1. THAT SCRABBLING AND SCUFFLING UNDER THE DOOR
Well, this one’s easy. The kittens want to come back in. I was going to leave them out for the night, because they get restless at 2 a.m. and hungry at 6:30, but they know perfectly well that all they have to do is make that heartrending mewling noise and the door will open.
And there they go. All right. All right, I’m coming. You can come in.
Oh, cat. Did you have to throw up on the carpet again? Was it something you ate? Did you catch another shrew? I swear, baby, you are the slowest little animal to cotton on to cause and effect I ever met. Just look out for the pointy noses, all right?
I hope you didn’t leave the insides anywhere I might tread on them in the morning. I’m not going out to look at this time of night.
All right, kitten. I can see you’re feeling sorry for yourself. Just don’t do it again.
2. WILD BARKING
That crazy spaniel from up the way must have got out again. It jumps over the damn gate and stands there howling at me every time I walk past. Its owners should run barbed wire along the top of the gate. That might stop it.
They probably don’t know what barbed wire is. This would never have happened when old Mr Sweet, who used to live there when the place was only another crumbling, no-electricity-no-hot-water cottage, was alive.
It’s twice the size now. They say the new people installed a hot tub. She does something on TV and I don’t even know what he does. It seems to involve a lot of weird noises and some seriously lost visitors down from London, though. These newcomers, eh?
Well, that’s what my parents say.
Now this is always startling the first time you hear it. Especially when you consider that half the households up the valley, which is to say all fifteen of them, probably possess a shotgun, if not two. But then you see the headlights sweeping across the pitch-black field and remember that lamping’s a popular activity round here. How long ago was it that some farmer caught his kid stepson’s eyes glittering in the dark and shot him by mistake? Four years? Five?
You’d expect them to pick a clearer night for it, mind. But I’m certainly not going out to say so.
It’s just as well the kittens are inside, now I come to think about it. They’re practically cats, really, but they’re still young and dim and getting used to country life.

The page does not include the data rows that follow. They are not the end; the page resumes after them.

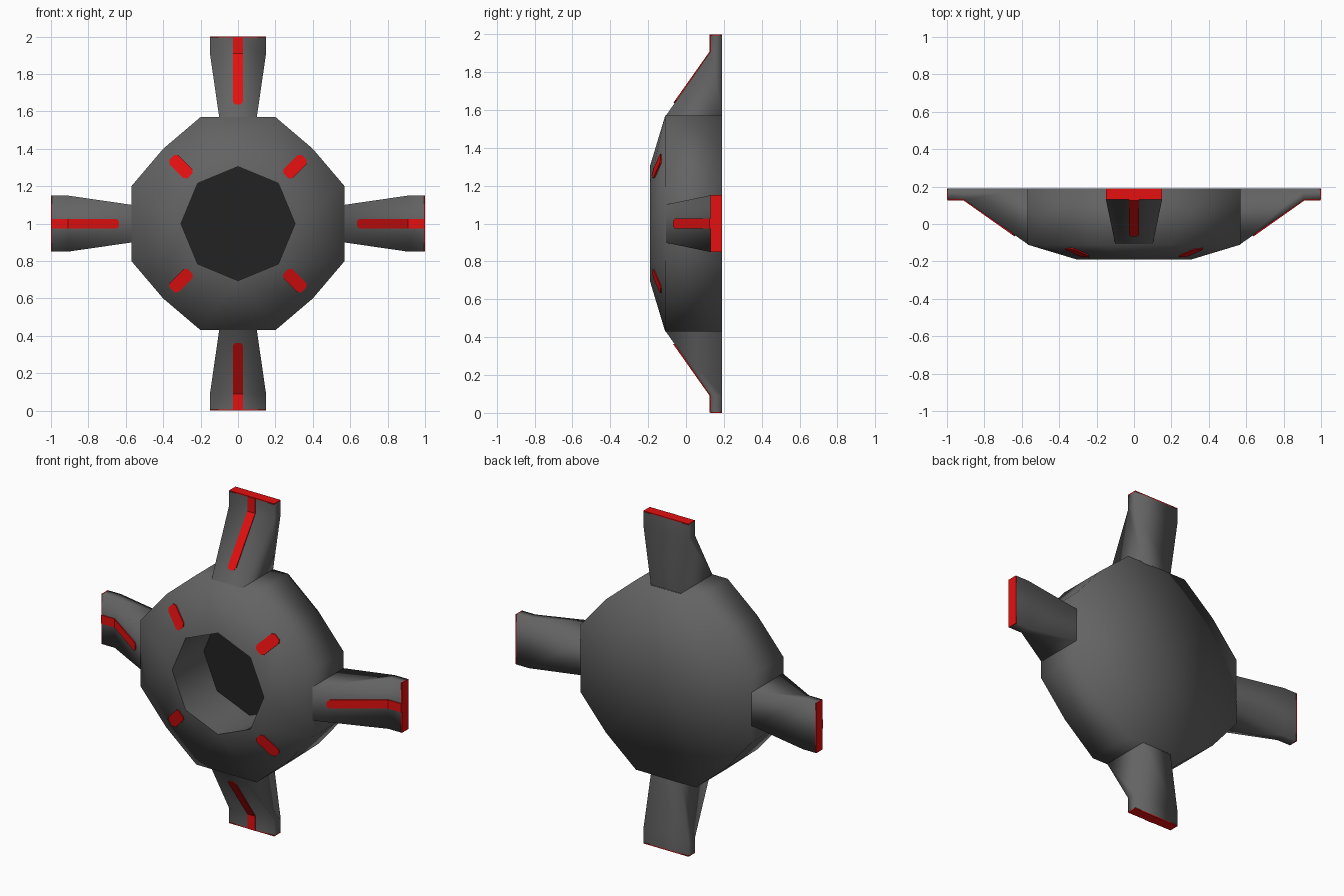
import bpy, bmesh, math

if "Cube" in bpy.data.objects:
    bpy.data.objects.remove(bpy.data.objects["Cube"])


def material(name, rgb):
    m = bpy.data.materials.new(name)
    m.diffuse_color = (*rgb, 1)
    m.use_nodes = True
    m.node_tree.nodes["Principled BSDF"].inputs["Base Color"].default_value = m.diffuse_color
    return m


GREY = material("dark_grey", (0.125, 0.125, 0.125))
BLACK = material("recess_black", (0.016, 0.016, 0.016))
RED = material("red", (0.78, 0.005, 0.005))


def polar(a, t, s, y):
    """Point at distance t along direction a, sideways s, depth y."""
    c, n = math.cos(a), math.sin(a)
    return (t * c - s * n, y, 1 + t * n + s * c)


def finish(name, bm, mats):
    bmesh.ops.recalc_face_normals(bm, faces=bm.faces)
    me = bpy.data.meshes.new(name)
    bm.to_mesh(me)
    bm.free()
    for m in mats:
        me.materials.append(m)
    ob = bpy.data.objects.new(name, me)
    bpy.context.collection.objects.link(ob)
    return ob


def loft(name, a, sections, mat, smooth=False):
    """Bar along direction a; sections are (t, half width, front y, back y)."""
    bm = bmesh.new()
    rings = [[bm.verts.new(polar(a, t, s, y))
              for s, y in ((-w, f), (w, f), (w, b), (-w, b))]
             for t, w, f, b in sections]
    bm.faces.new(rings[0])
    bm.faces.new(rings[-1])
    for r, q in zip(rings, rings[1:]):
        for i in range(4):
            j = (i + 1) % 4
            bm.faces.new((r[i], r[j], q[j], q[i]))
    for f in bm.faces:
        f.smooth = smooth
    if smooth:
        for ring in (rings[0], rings[-1]):
            for i in range(4):
                bm.edges.get((ring[i], ring[(i + 1) % 4])).smooth = False
    return finish(name, bm, [mat])


# Body: twelve-sided drum, sloped front, octagonal recess
bm = bmesh.new()
OUT = [(0.57, 0.2), (0.4, 0.4), (0.2, 0.57)]


def outer(y):
    return [bm.verts.new(polar(k * math.pi / 2, t, s, y)) for k in range(4) for t, s in OUT]


def octagon(y):
    return [bm.verts.new(polar(k * math.pi / 4, 0.305, 0, y)) for k in range(8)]


back, rim = outer(0.19), outer(-0.11)
lip, floor = octagon(-0.19), octagon(0.11)
centre = bm.verts.new((0, 0.19, 1))
for i in range(12):
    j = (i + 1) % 12
    bm.faces.new((back[i], back[j], rim[j], rim[i]))
    bm.faces.new((back[i], back[j], centre))
for k in range(4):
    o, n = 3 * k, 2 * k
    bm.faces.new((lip[n], rim[o], rim[o + 1], lip[n + 1]))
    bm.faces.new((lip[n + 1], rim[o + 1], rim[o + 2], lip[(n + 2) % 8]))
    bm.faces.new((lip[(n + 2) % 8], rim[o + 2], rim[(o + 3) % 12]))
for i in range(8):
    j = (i + 1) % 8
    bm.faces.new((lip[i], lip[j], floor[j], floor[i]))
bm.faces.new(floor).material_index = 1
for f in bm.faces:
    f.smooth = True
for ring in (lip, floor):
    for i in range(8):
        bm.edges.get((ring[i], ring[(i + 1) % 8])).smooth = False
finish("body", bm, [GREY, BLACK])


def slope(t):
    """Depth of the sloped arm front."""
    return min(0.13, -0.11 + 0.24 * (t - 0.57) / 0.34)


for k, side in enumerate(("right", "top", "left", "bottom")):
    a = k * math.pi / 2
    # Flaring arm
    loft(side + "_arm", a, [(0.565, 0.1, -0.11, 0.19), (0.91, 0.15, 0.13, 0.19),
                            (0.994, 0.15, 0.13, 0.19)], GREY, True)
    # Red end face
    loft(side + "_arm_end", a, [(0.994, 0.15, 0.13, 0.19), (1.0, 0.15, 0.13, 0.19)], RED)
    # Red stripe following the arm front
    loft(side + "_arm_stripe", a,
         [(t, w, slope(t) - 0.005, slope(t) + 0.003)
          for t, w in ((0.637, 0.014), (0.65, 0.026), (0.91, 0.026), (0.998, 0.026))], RED)


def ridge(r):
    """Depth of the sloped body front on the diagonals."""
    return -0.19 + 0.08 * (r - 0.305) / 0.261


# Red dashes on the diagonals of the body front
for k in range(4):
    loft("body_dash_%d" % (k + 1), math.pi / 4 + k * math.pi / 2,
         [(r, w, ridge(r) - 0.004, ridge(r) + 0.005)
          for r, w in ((0.362, 0.02), (0.378, 0.034), (0.484, 0.034), (0.5, 0.02))], RED)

We don’t want them getting mistaken for rabbits by Farmer Brown.
4. A SLITHERING NOISE, AS IF OF A MONSTROUS SERPENT, OR SEVERAL GREAT TENTACLES
Huh. Must be the wind.
5. …IS THAT A HELICOPTER?
It can’t be. Not in this weather. Let me just crack open the shutters.
There’s definitely something up there. The searchlight’s all over the place. Looks like they’re trying to train it on old Mr Sweet’s cottage.
The last time a helicopter came up the valley, it was checking whether the power lines were down after that big storm in December. I don’t think Western Power does midnight checkups, though. Especially not when it’s raining so hard you can see it hammering through the searchlight beam scraping up and down the hillside.
Maybe the Royal Marines are out on manoeuvres. They do a lot of training down on the moor.
6. MORE GUNSHOTS
More like explosions, really. That last one shook the room.
All the windows in this house face the wrong way, but the colour of the sky has changed. That dull reddish glow is what you get at night in the city from the street lights reflecting off the clouds, except there aren’t any street lights out here. There aren’t any lights at all. I can’t see the helicopter search beam any more.
Another bone-shaking whoomph. They must really want to get that fox.
7. A KNOCKING AT THE DOOR
Seriously? At this time of night? In this weather?
It must be the people from old Mr Sweet’s place come to tell me what’s going on. Or possibly to ask if they can use our landline to phone the Fire Brigade. I hope they haven’t brought that crazy spaniel with them. He does seem to have stopped barking, though. Thank god for that.
All right, kittens. Why don’t you both go back to sleep?
I’ll just go and let them in.